In 2022, the Pope and the Archbishop of Canterbury came to Canada to engage with Indigenous communities and Residential School Survivors on how the respective churches that each represents, the Roman Catholic and Anglican, were instrumental in a system that inflicted “spiritual, cultural, emotional, physical, and sexual abuse of First Nations, Inuit and Métis children…” (Calls to Action 58). As apologies were issued, reactions across the country were wide-ranging. This session will explore the impacts that these events had on individuals and communities while looking at the complex relationships that exist between Indigenous communities and “the Church.”

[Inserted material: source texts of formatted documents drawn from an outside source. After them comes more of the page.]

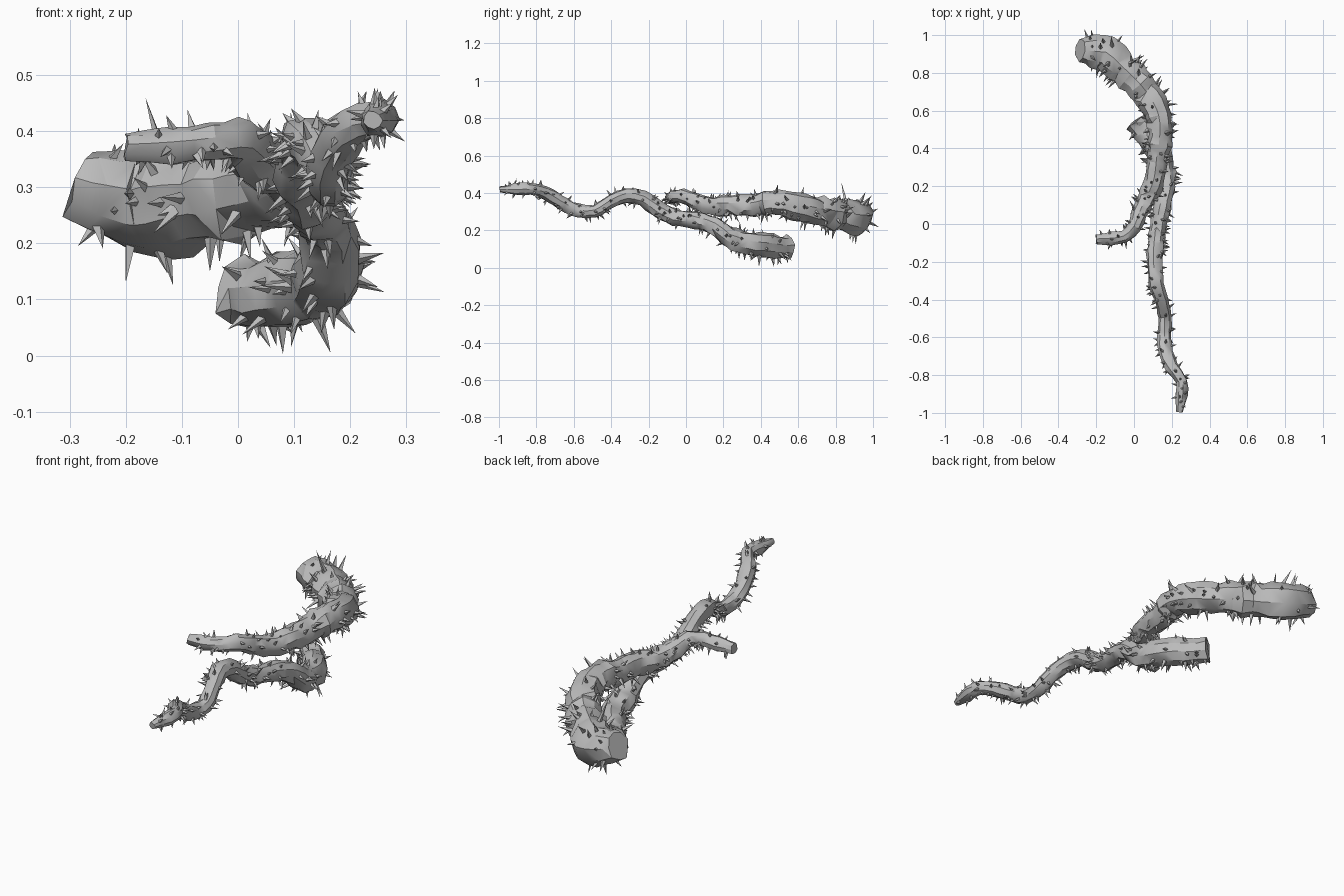
import bpy, bmesh, math, random
from mathutils import Vector, Matrix

cube = bpy.data.objects.get("Cube")
if cube:
    bpy.data.objects.remove(cube, do_unlink=True)

random.seed(11)
SIDES = 9

bark = bpy.data.materials.new("grey bark")
bark.use_nodes = True
COLOUR = (0.5, 0.5, 0.5, 1)
bark.diffuse_color = COLOUR
bark.node_tree.nodes["Principled BSDF"].inputs["Base Color"].default_value = COLOUR


def make_object(name, bm, angle):
    bmesh.ops.recalc_face_normals(bm, faces=bm.faces)
    mesh = bpy.data.meshes.new(name)
    bm.to_mesh(mesh)
    bm.free()
    mesh.materials.append(bark)
    obj = bpy.data.objects.new(name, mesh)
    bpy.context.collection.objects.link(obj)
    bpy.ops.object.select_all(action="DESELECT")
    obj.select_set(True)
    bpy.context.view_layer.objects.active = obj
    if angle:
        bpy.ops.object.shade_smooth_by_angle(angle=math.radians(angle))


def smooth_path(points, spacing=0.04):
    """Catmull-Rom samples of (x, y, z, radius) points."""
    pts = [Vector(p) for p in points]
    pts = [2 * pts[0] - pts[1]] + pts + [2 * pts[-1] - pts[-2]]
    out = []
    for a, b, c, d in zip(pts, pts[1:], pts[2:], pts[3:]):
        steps = max(1, round((c.xyz - b.xyz).length / spacing))
        for i in range(steps):
            t = i / steps
            out.append(0.5 * (2 * b + (c - a) * t + (2 * a - 5 * b + 4 * c - d) * t ** 2
                              + (3 * b - a - 3 * c + d) * t ** 3))
    return out + [pts[-2]]


def add_thorn(bm, base, tip, width):
    """Slim four-sided spike from base to tip."""
    axis = tip - base
    turn = axis.to_track_quat("Z", "Y").to_matrix().to_4x4()
    bmesh.ops.create_cone(bm, cap_ends=False, segments=4, radius1=width, radius2=0,
                          depth=axis.length,
                          matrix=Matrix.Translation((base + tip) / 2) @ turn)


def build_vine(name, points, thorns_per_ring, long_tips):
    path = smooth_path(points)
    stem, spikes = bmesh.new(), bmesh.new()
    rings, normal = [], Vector((0, 0, 1))
    for i, p in enumerate(path):
        tangent = (path[min(i + 1, len(path) - 1)].xyz - path[max(i - 1, 0)].xyz).normalized()
        normal = (normal - tangent * normal.dot(tangent)).normalized()
        side = tangent.cross(normal)
        swell = random.uniform(0.97, 1.13)

        def around(angle):
            return normal * math.cos(angle) + side * math.sin(angle)

        # lumpy ring of the stem
        ring = []
        for k in range(SIDES):
            r = p.w * swell * random.uniform(0.89, 1.12)
            ring.append(stem.verts.new(p.xyz + around(math.tau * k / SIDES) * r
                                       + tangent * random.uniform(-0.15, 0.15) * p.w))
        rings.append(ring)

        # random thorns, none on the end rings
        if 0 < i < len(path) - 1:
            for _ in range(thorns_per_ring):
                out = around(random.uniform(0, math.tau))
                start = p.xyz + tangent * random.uniform(-0.02, 0.02)
                length = 0.014 + p.w * random.uniform(0.15, 0.6)
                lean = (tangent * random.uniform(-0.6, 0.6)
                        + out.cross(tangent) * random.uniform(-0.4, 0.4)) * length
                add_thorn(spikes, start + out * p.w * 0.85,
                          start + out * (p.w + length) + lean, 0.006 + p.w * 0.08)

    # crumpled skin: triangles with randomly chosen diagonals
    for a, b in zip(rings, rings[1:]):
        for k in range(SIDES):
            n = (k + 1) % SIDES
            if random.random() < 0.5:
                tris = (a[k], a[n], b[n]), (a[k], b[n], b[k])
            else:
                tris = (a[k], a[n], b[k]), (a[n], b[n], b[k])
            for tri in tris:
                stem.faces.new(tri)
    stem.faces.new(rings[0])
    stem.faces.new(rings[-1])

    # a few long thorns
    for tip in map(Vector, long_tips):
        p = min(path, key=lambda q: (q.xyz - tip).length)
        base = p.xyz + (tip - p.xyz).normalized() * p.w * 0.85
        add_thorn(spikes, base, tip, 0.013)

    make_object(name + "_stem", stem, 30)
    make_object(name + "_thorns", spikes, 0)


# upper vine, thick end at the back, thin tip bending to the right
build_vine("upper_vine", [
    (-0.285, 0.92, 0.305, 0.06), (-0.22, 0.915, 0.285, 0.078), (-0.145, 0.9, 0.272, 0.086),
    (-0.075, 0.835, 0.28, 0.08), (0.01, 0.755, 0.295, 0.076), (0.085, 0.665, 0.31, 0.07),
    (0.135, 0.56, 0.335, 0.065), (0.14, 0.46, 0.35, 0.063), (0.125, 0.36, 0.335, 0.058),
    (0.11, 0.24, 0.335, 0.052), (0.07, 0.14, 0.33, 0.045), (0.025, 0.05, 0.358, 0.041),
    (0.0, -0.02, 0.385, 0.036), (-0.05, -0.065, 0.38, 0.033), (-0.12, -0.077, 0.372, 0.033),
    (-0.2, -0.08, 0.37, 0.026),
], 4, [(-0.165, 0.83, 0.46), (-0.2, 0.89, 0.13), (-0.05, 0.78, 0.15)])

# lower vine, thick end slanting to the right, long thin tip at the front
build_vine("lower_vine", [
    (0.006, 0.545, 0.112, 0.06), (0.05, 0.49, 0.11, 0.061), (0.1, 0.43, 0.12, 0.06),
    (0.14, 0.36, 0.125, 0.06), (0.155, 0.29, 0.14, 0.058), (0.165, 0.22, 0.17, 0.054),
    (0.16, 0.15, 0.225, 0.046), (0.14, 0.05, 0.255, 0.042), (0.122, -0.06, 0.27, 0.042),
    (0.112, -0.15, 0.315, 0.043), (0.112, -0.23, 0.37, 0.04), (0.12, -0.32, 0.387, 0.038),
    (0.145, -0.4, 0.357, 0.037), (0.163, -0.49, 0.303, 0.034), (0.16, -0.58, 0.305, 0.034),
    (0.165, -0.68, 0.357, 0.036), (0.2, -0.76, 0.405, 0.034), (0.25, -0.83, 0.422, 0.032),
    (0.25, -0.91, 0.42, 0.029), (0.24, -0.995, 0.42, 0.016),
], 4, [(0.08, 0.47, 0.003), (0.165, 0.39, 0.005), (0.24, 0.3, 0.165)])
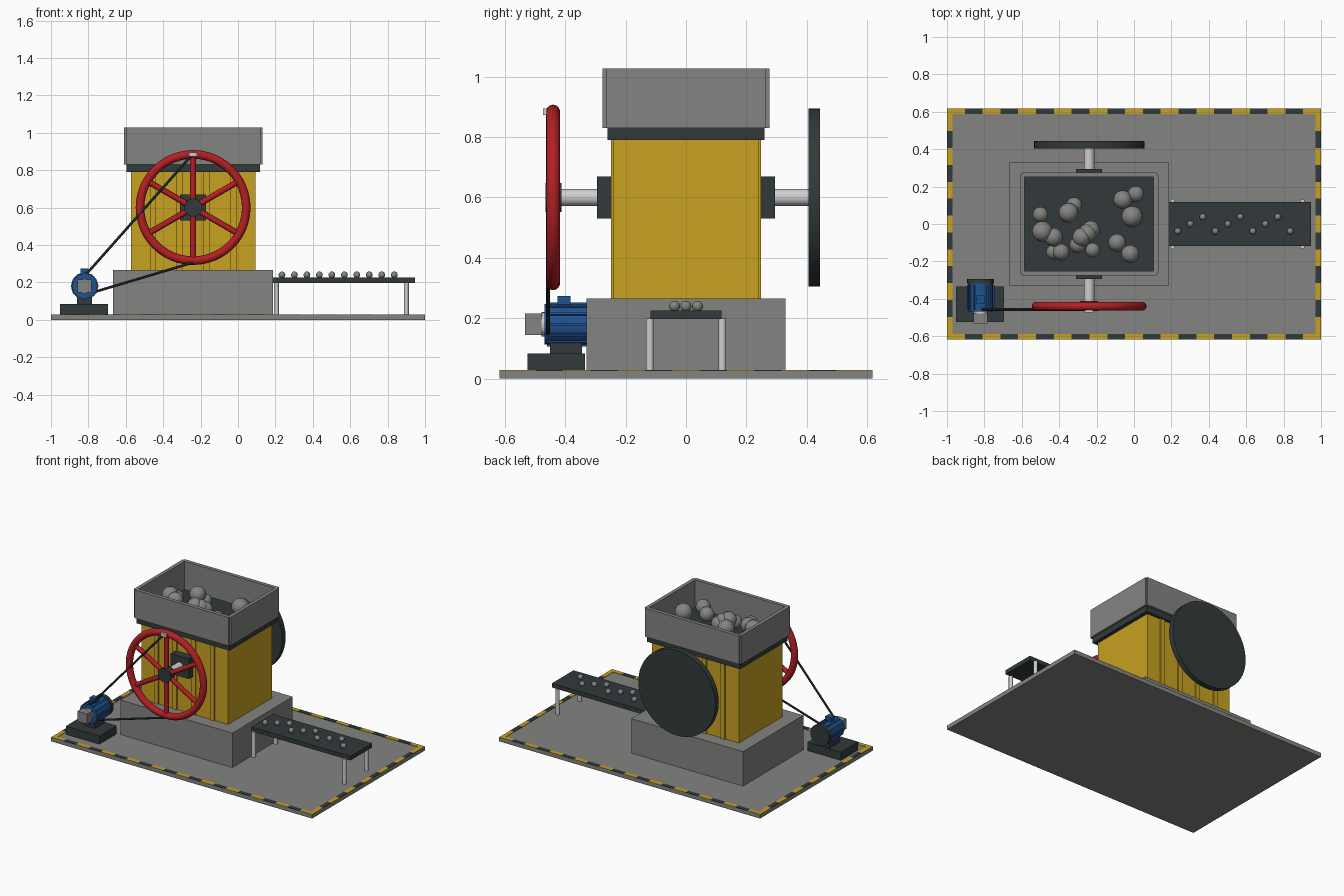
import bpy, math
from mathutils import Vector

cube = bpy.data.objects.get("Cube")
if cube:
    bpy.data.objects.remove(cube)


def material(name, r, g, b):
    m = bpy.data.materials.new(name)
    m.use_nodes = True
    m.diffuse_color = (r, g, b, 1)
    node = next(n for n in m.node_tree.nodes if n.type == 'BSDF_PRINCIPLED')
    node.inputs["Base Color"].default_value = (r, g, b, 1)
    return m


GREY = material("concrete grey", .23, .23, .22)
YELLOW = material("machine yellow", .58, .36, .015)
DARK = material("dark iron", .032, .042, .043)
RED = material("wheel red", .45, .014, .018)
BLUE = material("motor blue", .014, .085, .28)
STEEL = material("bright steel", .62, .62, .64)


def finish(name, mat, smooth=False):
    ob = bpy.context.object
    ob.name = name
    ob.data.materials.append(mat)
    if smooth:
        bpy.ops.object.shade_smooth_by_angle()
    return ob


def box(name, mat, x, y, z):
    """Box from (low, high) pairs."""
    pairs = (x, y, z)
    bpy.ops.mesh.primitive_cube_add(size=1, location=[(a + b) / 2 for a, b in pairs])
    bpy.context.object.scale = [b - a for a, b in pairs]
    bpy.ops.object.transform_apply(location=False, rotation=False, scale=True)
    return finish(name, mat)


def rod(name, mat, start, end, radius, sides=32):
    """Cylinder between two points."""
    a, b = Vector(start), Vector(end)
    bpy.ops.mesh.primitive_cylinder_add(vertices=sides, radius=radius,
                                        depth=(b - a).length, location=(a + b) / 2)
    bpy.context.object.rotation_euler = (b - a).to_track_quat('Z', 'Y').to_euler()
    return finish(name, mat, True)


def ball(name, mat, centre, radius):
    bpy.ops.mesh.primitive_uv_sphere_add(segments=20, ring_count=12,
                                         radius=radius, location=centre)
    return finish(name, mat, True)


# Floor plate with hazard border
W, D, T = 1.0, .617, .026
box("floor_plate", GREY, (-W, W), (-D, D), (0, T))
EDGE = .03
for i in range(21):
    step = 2 * W / 21
    x = -W + i * step
    for s in (-1, 1):
        box("hazard_stripe_long", DARK if i % 2 else YELLOW, (x, x + step),
            sorted((s * D, s * (D - EDGE))), (T, T + .003))
for i in range(13):
    step = 2 * (D - EDGE) / 13
    y = -D + EDGE + i * step
    for s in (-1, 1):
        box("hazard_stripe_short", DARK if i % 2 else YELLOW,
            sorted((s * W, s * (W - EDGE))), (y, y + step), (T, T + .003))

# Pedestal, ribbed body and collar
CX, CZ = -.24, .6
box("pedestal", GREY, (CX - .428, CX + .428), (-.33, .33), (T, .265))
box("body", YELLOW, (CX - .333, CX + .333), (-.24, .24), (.265, .79))
for off in (-.215, -.072, .072, .215):
    for s in (-1, 1):
        box("body_rib", YELLOW, (CX + off - .016, CX + off + .016),
            sorted((s * .235, s * .249)), (.265, .79))
box("collar", DARK, (CX - .357, CX + .357), (-.26, .26), (.79, .832))

# Open hopper from four walls
for s in (-1, 1):
    box("hopper_long_wall", GREY, (CX - .36, CX + .36),
        sorted((s * .25, s * .276)), (.83, 1.027))
    box("hopper_end_wall", GREY, sorted((CX + s * .345, CX + s * .37)),
        (-.265, .265), (.83, 1.027))

# Rocks in the hopper: x, y, radius in hundredths
rocks = [(-50, 5, 4.2), (-49, -4, 5.5), (-43, -7, 5), (-43, -15, 4), (-39, -15, 4.5),
         (-35, 6, 5.3), (-32, 10, 4.3), (-30, -11, 4.5), (-28, -7, 5), (-23, -3, 4.8),
         (-25, -5, 5), (-22, -14, 4), (-6, 13, 5), (1, 16, 4.4), (-1, 4, 5.7),
         (-9, -10, 4.8), (-2, -16, 4.8)]
for i, (x, y, r) in enumerate(rocks):
    z = .875 + (r - 4) * .03 + (i % 3) * .01
    ball("rock", GREY, (x / 100, y / 100, z), r / 100)

# Shaft, bearing blocks and rear flywheel
rod("main_shaft", STEEL, (CX, -.43, CZ), (CX, .42, CZ), .028)
for s in (-1, 1):
    box("bearing_block", DARK, (CX - .07, CX + .07),
        sorted((s * .24, s * .295)), (CZ - .07, CZ + .07))
rod("rear_flywheel", DARK, (CX, .405, CZ), (CX, .443, CZ), .295, 48)

# Spoked front wheel
WY = -.44
bpy.ops.mesh.primitive_torus_add(major_radius=.284, minor_radius=.023, major_segments=48,
                                 minor_segments=14, location=(CX, WY, CZ),
                                 rotation=(math.pi / 2, 0, 0))
finish("wheel_rim", RED, True)
for i in range(6):
    a = math.radians(90 + i * 60)
    rod("wheel_spoke", RED, (CX, WY, CZ),
        (CX + .28 * math.cos(a), WY, CZ + .28 * math.sin(a)), .016, 12)
rod("wheel_hub", DARK, (CX, -.465, CZ), (CX, -.412, CZ), .048, 24)
box("wheel_marker", STEEL, (CX - .021, CX + .021), (-.474, -.45), (.872, .895))

# Motor on its block
MX, MZ = -.82, .18
box("motor_base", DARK, (-.952, -.695), (-.525, -.335), (T, .083))
rod("motor_housing", BLUE, (MX, -.468, MZ), (MX, -.315, MZ), .067, 24)
for i in range(12):
    fin = box("motor_fin", BLUE, (-.005, .005), (-.46, -.325), (.06, .073))
    a = i * math.pi / 6
    r = Vector((math.sin(a), 0, math.cos(a))) * .0665
    fin.rotation_euler = (0, a, 0)
    fin.location = (MX + r.x, -.3925, MZ + r.z)
rod("motor_rear_cap", DARK, (MX, -.318, MZ), (MX, -.293, MZ), .072, 24)
box("motor_terminal_box", BLUE, (MX - .022, MX + .022), (-.425, -.382), (.23, .273))
box("motor_foot", DARK, (MX - .04, MX + .04), (-.45, -.345), (.08, .122))
rod("motor_collar", STEEL, (MX, -.478, MZ), (MX, -.465, MZ), .04, 24)
box("motor_gearbox", GREY, (MX - .037, MX + .037), (-.533, -.476), (MZ - .035, MZ + .035))

# Drive belt runs
rod("drive_belt_upper", DARK, (MX + .01, -.457, .245), (CX, -.457, .888), .007, 8)
rod("drive_belt_lower", DARK, (MX + .05, -.457, .148), (CX, -.457, .306), .007, 8)

# Conveyor with pebbles
box("conveyor_belt", DARK, (.188, .945), (-.118, .118), (.197, .226))
for x in (.205, .9):
    for s in (-1, 1):
        rod("conveyor_leg", STEEL, (x, s * .12, T), (x, s * .12, .2), .013, 16)
for i in range(10):
    ball("pebble", GREY, (.235 + i * .0667, (i % 3 - 1) * .038, .24), .018)
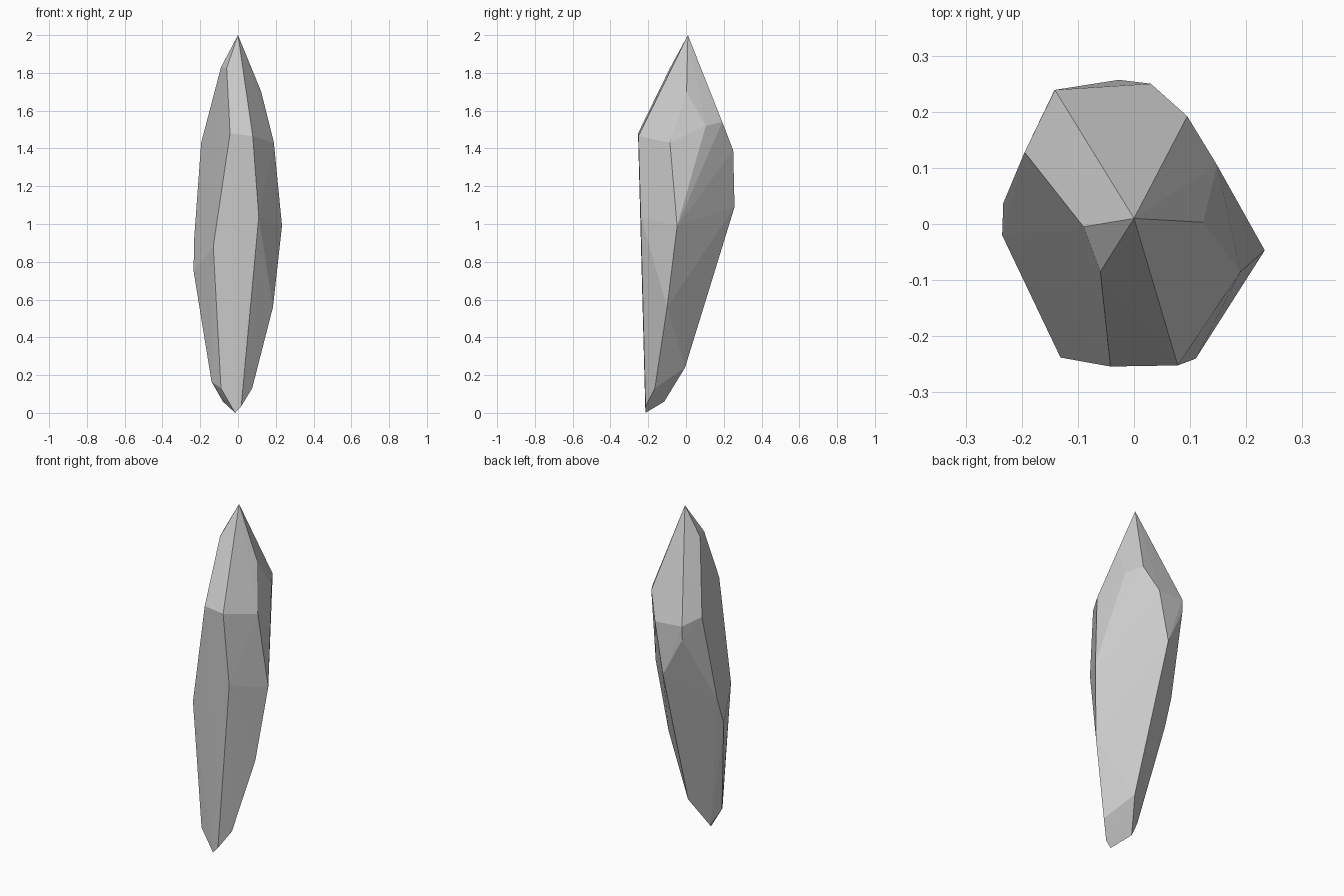
import bpy, bmesh

# Corner points of the crystal, grouped by tier
tip = [(0, 0.01, 2.0)]
shoulder = [(-0.06, -0.085, 1.825), (-0.09, -0.005, 1.83), (0.123, 0.003, 1.70)]
crown = [(-0.042, -0.254, 1.48), (0.078, -0.252, 1.465), (0.19, -0.085, 1.43),
         (0.148, 0.105, 1.52), (0.095, 0.192, 1.54), (0.03, 0.25, 1.39),
         (-0.141, 0.239, 1.40), (-0.195, 0.128, 1.43)]
girdle = [(0.11, -0.24, 1.04), (0.233, -0.047, 0.99), (-0.027, 0.257, 1.09),
          (-0.142, 0.238, 1.32), (-0.233, 0.037, 0.91), (-0.235, -0.02, 0.75),
          (-0.131, -0.238, 0.88)]
base = [(0.185, -0.10, 0.56), (0.075, -0.165, 0.13), (-0.01, -0.005, 0.24),
        (-0.14, -0.14, 0.165), (-0.08, -0.115, 0.06), (-0.09, -0.216, 0.13),
        (0.017, -0.214, 0.035), (-0.015, -0.215, 0.0)]

# Crystal: flat-faceted convex hull
bm = bmesh.new()
for p in tip + shoulder + crown + girdle + base:
    bm.verts.new(p)
res = bmesh.ops.convex_hull(bm, input=bm.verts[:])
loose = [v for v in bm.verts if not v.link_faces]
bmesh.ops.delete(bm, geom=loose, context='VERTS')
bmesh.ops.recalc_face_normals(bm, faces=bm.faces[:])

mesh = bpy.data.meshes.new("crystal")
bm.to_mesh(mesh)
bm.free()
crystal = bpy.data.objects.new("crystal", mesh)
bpy.context.collection.objects.link(crystal)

If you plan to attend, please register below. Space is limited. 

Professor Jonathan Hamilton-Diabo will be joined by the following participants: 

The Reverend Leigh Kern (they/she/he) is the Right Relations Coordinator for the Anglican Diocese of Toronto and is cross-appointed to the Toronto Urban Native Ministry (TUNM). TUNM works collaboratively with residential school legacy survivors. This on-the-ground relational work nourishes and informs advocacy within and outside of church structures. Leigh's commitment to community and confronting settler-colonialism came from their parents. Leigh’s father is an Anglican priest, and their mother’s family is from the North Shore of Lake Superior. Leigh’s mother survived extreme intergenerational trauma and violence, and found healing and empowerment in her identity and living off the land. With their support and encouragement, Leigh completed their Masters of Divinity from Yale Divinity School and was ordained in 2016.

Rev. John Brown is a Deacon at St. Ignatius Loyola Parish in Mississauga. John is also a lawyer at McCarthy Tétrault, where he is also the chair of the firm’s Reconciliation Committee. For more information about John, please visit his bio page.

Iehnhotonkws Bonnie Jane Maracle is from the Wolf Clan of the Mohawk Nation,  Tyendinaga Territory, Ontario. She holds a B.A. in Indigenous Studies, Trent University; a B.Ed. and M.Ed., Queen’s University; and is a Ph.D. candidate in Indigenous Studies, Trent University. Bonnie Jane is a member of the Board of Directors for TTO Language & Culture Centre, Tyendinaga; the Ontario Native Literacy Coalition, Grand River; and is the Coordinator of the Mohawk Language Program at Kanatsiohareke Mohawk Community. She is presently employed at the University of Toronto as the In-Residence Traditional Teacher at First Nations House, a sessional instructor at OISE-CTL and an online instructor at the University of Victoria.